* DATA IN THIS EXERCISE *
▼

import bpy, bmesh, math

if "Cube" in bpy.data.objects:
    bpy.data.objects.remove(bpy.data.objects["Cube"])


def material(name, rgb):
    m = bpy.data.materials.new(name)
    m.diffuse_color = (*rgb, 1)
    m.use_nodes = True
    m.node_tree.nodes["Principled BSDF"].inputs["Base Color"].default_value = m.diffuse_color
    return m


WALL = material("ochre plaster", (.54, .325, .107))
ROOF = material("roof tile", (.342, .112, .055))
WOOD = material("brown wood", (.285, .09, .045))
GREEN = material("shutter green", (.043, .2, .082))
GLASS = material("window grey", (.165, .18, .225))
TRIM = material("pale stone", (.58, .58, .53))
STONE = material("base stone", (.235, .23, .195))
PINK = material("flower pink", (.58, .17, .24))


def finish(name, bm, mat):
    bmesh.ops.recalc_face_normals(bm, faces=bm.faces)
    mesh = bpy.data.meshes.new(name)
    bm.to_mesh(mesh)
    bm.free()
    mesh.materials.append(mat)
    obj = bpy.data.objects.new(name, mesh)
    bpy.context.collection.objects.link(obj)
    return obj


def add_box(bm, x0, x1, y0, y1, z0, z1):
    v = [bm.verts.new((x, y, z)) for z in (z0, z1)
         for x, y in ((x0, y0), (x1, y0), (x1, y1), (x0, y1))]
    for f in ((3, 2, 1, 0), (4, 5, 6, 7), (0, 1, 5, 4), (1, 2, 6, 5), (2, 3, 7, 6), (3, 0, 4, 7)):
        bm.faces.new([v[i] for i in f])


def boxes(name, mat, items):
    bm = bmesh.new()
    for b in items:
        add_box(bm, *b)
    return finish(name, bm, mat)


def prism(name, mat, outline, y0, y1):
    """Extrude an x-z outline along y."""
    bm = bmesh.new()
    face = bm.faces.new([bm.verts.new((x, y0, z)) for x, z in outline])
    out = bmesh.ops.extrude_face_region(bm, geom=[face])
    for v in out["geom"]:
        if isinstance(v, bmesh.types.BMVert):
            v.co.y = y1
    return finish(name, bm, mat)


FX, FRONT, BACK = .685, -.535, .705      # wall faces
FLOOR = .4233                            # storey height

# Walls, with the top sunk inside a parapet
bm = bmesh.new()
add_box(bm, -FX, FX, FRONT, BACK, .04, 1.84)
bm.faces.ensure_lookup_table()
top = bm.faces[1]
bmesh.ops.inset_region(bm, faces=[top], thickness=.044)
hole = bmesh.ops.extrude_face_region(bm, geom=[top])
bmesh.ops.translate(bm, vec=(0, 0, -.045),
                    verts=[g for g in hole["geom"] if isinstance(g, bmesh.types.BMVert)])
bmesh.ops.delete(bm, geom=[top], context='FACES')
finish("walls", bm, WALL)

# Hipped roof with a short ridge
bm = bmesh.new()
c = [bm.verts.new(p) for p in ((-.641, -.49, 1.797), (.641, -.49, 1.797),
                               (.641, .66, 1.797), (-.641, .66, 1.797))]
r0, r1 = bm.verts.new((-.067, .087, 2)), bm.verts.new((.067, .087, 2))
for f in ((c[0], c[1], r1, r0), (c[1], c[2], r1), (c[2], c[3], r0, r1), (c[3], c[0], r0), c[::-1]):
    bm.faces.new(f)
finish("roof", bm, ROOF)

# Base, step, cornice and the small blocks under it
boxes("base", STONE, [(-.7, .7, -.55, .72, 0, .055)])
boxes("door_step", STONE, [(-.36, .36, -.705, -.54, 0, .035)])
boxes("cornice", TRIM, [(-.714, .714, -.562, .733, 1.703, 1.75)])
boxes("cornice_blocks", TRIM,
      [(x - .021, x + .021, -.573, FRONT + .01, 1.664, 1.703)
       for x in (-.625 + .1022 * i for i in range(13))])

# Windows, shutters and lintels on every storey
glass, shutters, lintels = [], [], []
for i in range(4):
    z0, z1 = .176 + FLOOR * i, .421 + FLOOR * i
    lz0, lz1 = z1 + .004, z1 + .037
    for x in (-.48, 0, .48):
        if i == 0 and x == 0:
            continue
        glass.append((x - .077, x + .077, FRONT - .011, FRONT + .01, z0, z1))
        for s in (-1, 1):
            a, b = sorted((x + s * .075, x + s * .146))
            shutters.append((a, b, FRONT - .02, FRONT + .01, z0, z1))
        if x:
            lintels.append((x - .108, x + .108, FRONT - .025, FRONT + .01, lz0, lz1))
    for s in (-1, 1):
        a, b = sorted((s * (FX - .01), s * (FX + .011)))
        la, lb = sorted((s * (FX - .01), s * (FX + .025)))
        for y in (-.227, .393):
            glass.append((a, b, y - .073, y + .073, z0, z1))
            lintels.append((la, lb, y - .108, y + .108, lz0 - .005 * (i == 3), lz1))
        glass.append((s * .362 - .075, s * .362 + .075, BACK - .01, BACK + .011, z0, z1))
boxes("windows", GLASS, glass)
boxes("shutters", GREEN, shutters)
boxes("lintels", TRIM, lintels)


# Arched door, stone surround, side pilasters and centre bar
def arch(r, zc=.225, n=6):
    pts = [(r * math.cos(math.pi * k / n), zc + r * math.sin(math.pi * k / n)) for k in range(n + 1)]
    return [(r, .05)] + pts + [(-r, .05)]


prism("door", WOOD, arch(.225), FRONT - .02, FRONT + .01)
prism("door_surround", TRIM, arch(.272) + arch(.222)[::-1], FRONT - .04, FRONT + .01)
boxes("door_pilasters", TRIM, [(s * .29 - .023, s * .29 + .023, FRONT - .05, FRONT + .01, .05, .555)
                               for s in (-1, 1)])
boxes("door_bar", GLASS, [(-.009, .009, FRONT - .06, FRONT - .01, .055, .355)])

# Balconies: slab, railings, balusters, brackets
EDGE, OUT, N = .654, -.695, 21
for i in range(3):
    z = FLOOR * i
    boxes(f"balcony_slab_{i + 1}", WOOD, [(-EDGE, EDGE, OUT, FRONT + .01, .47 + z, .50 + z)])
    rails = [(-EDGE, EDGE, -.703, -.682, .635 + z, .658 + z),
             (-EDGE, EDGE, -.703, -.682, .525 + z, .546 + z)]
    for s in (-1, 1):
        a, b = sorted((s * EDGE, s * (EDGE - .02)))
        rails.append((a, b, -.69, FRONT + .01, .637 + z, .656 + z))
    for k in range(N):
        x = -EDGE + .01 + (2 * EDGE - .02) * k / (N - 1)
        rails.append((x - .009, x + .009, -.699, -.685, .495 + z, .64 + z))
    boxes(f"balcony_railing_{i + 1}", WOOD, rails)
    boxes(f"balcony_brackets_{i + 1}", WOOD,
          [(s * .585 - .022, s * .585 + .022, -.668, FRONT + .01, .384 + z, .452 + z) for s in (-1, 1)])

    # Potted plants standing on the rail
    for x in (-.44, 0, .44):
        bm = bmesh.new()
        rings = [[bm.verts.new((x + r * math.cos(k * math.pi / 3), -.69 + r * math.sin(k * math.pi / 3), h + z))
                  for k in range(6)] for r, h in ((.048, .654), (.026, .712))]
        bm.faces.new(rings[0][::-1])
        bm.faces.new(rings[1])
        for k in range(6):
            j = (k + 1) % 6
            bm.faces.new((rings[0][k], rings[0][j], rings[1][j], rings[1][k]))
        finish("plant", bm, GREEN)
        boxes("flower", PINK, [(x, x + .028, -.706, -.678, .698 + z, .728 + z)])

▲

* PROBLEM TO SOLVE *
Say how many lines above include "context", please, and nothing else.

* ANSWER BOX *
2